In the records below, pick out all lines containing the word "joints".

--- --- ---

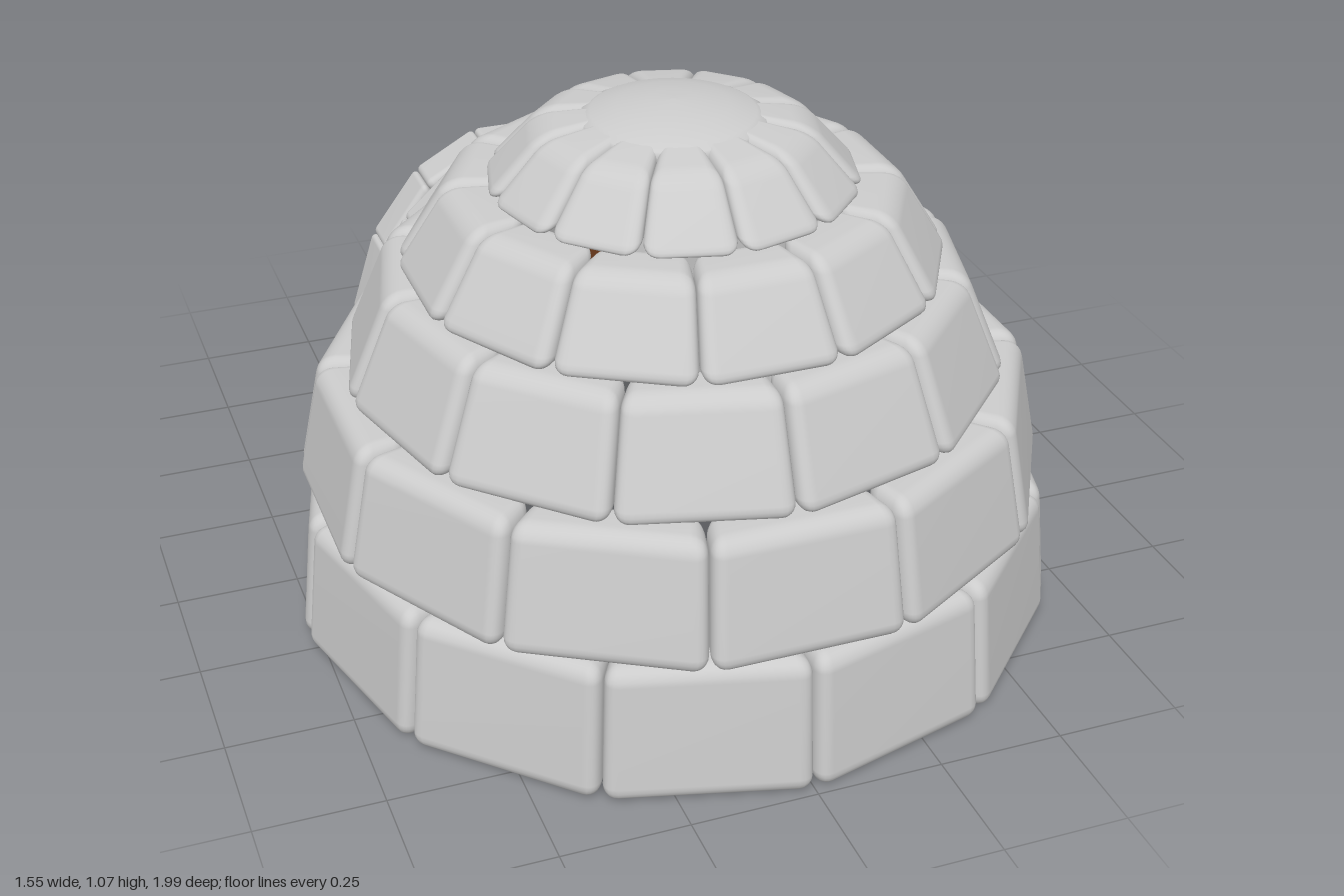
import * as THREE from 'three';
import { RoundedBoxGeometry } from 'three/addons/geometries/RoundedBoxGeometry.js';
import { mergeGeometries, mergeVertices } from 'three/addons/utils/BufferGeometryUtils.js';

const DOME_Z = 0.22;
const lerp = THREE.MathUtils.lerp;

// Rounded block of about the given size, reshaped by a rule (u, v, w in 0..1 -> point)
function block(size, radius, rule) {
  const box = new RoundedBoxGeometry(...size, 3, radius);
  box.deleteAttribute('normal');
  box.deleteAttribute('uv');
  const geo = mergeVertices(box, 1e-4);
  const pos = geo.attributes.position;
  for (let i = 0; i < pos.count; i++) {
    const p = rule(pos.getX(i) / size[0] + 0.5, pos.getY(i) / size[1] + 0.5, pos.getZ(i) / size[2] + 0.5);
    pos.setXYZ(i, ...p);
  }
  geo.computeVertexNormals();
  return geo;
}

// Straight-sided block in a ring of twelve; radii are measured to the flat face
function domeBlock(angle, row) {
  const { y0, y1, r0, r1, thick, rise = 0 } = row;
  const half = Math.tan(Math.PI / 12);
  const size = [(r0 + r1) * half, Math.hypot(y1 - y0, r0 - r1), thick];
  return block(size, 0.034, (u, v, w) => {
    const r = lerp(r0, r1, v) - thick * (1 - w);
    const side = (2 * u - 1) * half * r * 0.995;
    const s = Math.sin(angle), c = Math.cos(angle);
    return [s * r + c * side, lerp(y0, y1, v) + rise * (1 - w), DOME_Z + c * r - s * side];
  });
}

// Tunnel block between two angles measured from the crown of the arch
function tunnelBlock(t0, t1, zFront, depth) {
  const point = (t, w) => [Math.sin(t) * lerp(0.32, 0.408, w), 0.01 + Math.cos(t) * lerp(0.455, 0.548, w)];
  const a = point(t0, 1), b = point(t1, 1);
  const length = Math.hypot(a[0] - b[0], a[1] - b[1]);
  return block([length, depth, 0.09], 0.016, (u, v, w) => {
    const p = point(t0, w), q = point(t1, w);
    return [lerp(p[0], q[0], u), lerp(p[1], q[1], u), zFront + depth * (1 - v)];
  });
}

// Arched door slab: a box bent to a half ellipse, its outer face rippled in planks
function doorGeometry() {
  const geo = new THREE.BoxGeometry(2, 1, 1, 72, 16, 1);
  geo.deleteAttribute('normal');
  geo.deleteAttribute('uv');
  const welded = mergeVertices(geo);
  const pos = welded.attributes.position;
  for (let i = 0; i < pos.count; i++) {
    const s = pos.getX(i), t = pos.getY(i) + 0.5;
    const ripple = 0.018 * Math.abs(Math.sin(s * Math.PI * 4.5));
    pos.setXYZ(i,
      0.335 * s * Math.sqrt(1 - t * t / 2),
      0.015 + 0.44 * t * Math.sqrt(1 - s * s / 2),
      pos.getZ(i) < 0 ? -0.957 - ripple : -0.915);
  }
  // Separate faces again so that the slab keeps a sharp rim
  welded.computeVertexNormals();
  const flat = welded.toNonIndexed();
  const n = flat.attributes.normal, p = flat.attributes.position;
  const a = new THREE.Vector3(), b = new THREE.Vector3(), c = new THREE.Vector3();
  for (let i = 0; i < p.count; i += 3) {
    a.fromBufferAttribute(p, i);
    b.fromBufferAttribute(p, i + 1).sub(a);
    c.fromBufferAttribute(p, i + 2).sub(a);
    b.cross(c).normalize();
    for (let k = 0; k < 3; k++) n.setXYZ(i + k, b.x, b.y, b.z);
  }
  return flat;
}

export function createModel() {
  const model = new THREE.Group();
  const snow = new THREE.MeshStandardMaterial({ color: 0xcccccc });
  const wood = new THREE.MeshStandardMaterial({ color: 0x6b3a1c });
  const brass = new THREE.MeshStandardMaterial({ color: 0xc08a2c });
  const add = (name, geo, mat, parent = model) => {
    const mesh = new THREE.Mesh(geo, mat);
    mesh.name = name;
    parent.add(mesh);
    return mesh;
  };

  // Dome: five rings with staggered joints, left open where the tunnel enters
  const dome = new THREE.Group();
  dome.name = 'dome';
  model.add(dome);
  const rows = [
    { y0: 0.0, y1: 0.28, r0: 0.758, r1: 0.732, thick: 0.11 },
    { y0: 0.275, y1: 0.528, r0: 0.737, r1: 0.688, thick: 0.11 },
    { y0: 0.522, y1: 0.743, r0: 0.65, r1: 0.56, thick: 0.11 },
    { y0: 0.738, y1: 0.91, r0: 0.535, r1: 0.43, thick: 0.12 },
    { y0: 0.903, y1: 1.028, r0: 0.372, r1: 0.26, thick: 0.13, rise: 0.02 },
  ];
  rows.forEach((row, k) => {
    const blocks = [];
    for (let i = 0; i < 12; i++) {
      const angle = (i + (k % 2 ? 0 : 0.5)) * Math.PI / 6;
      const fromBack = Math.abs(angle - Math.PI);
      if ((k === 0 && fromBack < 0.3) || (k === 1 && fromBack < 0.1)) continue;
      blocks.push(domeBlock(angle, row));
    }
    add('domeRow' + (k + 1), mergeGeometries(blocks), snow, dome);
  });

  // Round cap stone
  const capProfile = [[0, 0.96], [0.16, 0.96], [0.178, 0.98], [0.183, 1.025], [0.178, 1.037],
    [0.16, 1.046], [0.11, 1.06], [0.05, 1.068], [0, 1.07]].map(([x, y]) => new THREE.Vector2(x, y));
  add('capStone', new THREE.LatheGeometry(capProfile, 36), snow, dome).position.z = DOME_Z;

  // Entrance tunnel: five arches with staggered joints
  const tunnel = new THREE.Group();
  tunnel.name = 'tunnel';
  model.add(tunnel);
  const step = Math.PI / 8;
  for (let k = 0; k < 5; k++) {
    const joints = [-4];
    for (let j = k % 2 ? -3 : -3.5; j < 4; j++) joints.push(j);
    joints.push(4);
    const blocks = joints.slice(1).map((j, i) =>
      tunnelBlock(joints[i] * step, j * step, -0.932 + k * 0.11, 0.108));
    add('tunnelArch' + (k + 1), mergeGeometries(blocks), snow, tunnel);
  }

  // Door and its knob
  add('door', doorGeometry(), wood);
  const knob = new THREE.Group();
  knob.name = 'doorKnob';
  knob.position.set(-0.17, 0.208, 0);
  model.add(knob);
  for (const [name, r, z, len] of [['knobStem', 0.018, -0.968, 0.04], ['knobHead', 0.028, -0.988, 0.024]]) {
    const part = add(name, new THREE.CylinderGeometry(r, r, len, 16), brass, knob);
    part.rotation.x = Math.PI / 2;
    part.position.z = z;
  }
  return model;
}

--- --- ---

*TASK RESPONSE*
  // Dome: five rings with staggered joints, left open where the tunnel enters
  // Entrance tunnel: five arches with staggered joints
    const joints = [-4];
    for (let j = k % 2 ? -3 : -3.5; j < 4; j++) joints.push(j);
    joints.push(4);
    const blocks = joints.slice(1).map((j, i) =>
      tunnelBlock(joints[i] * step, j * step, -0.932 + k * 0.11, 0.108));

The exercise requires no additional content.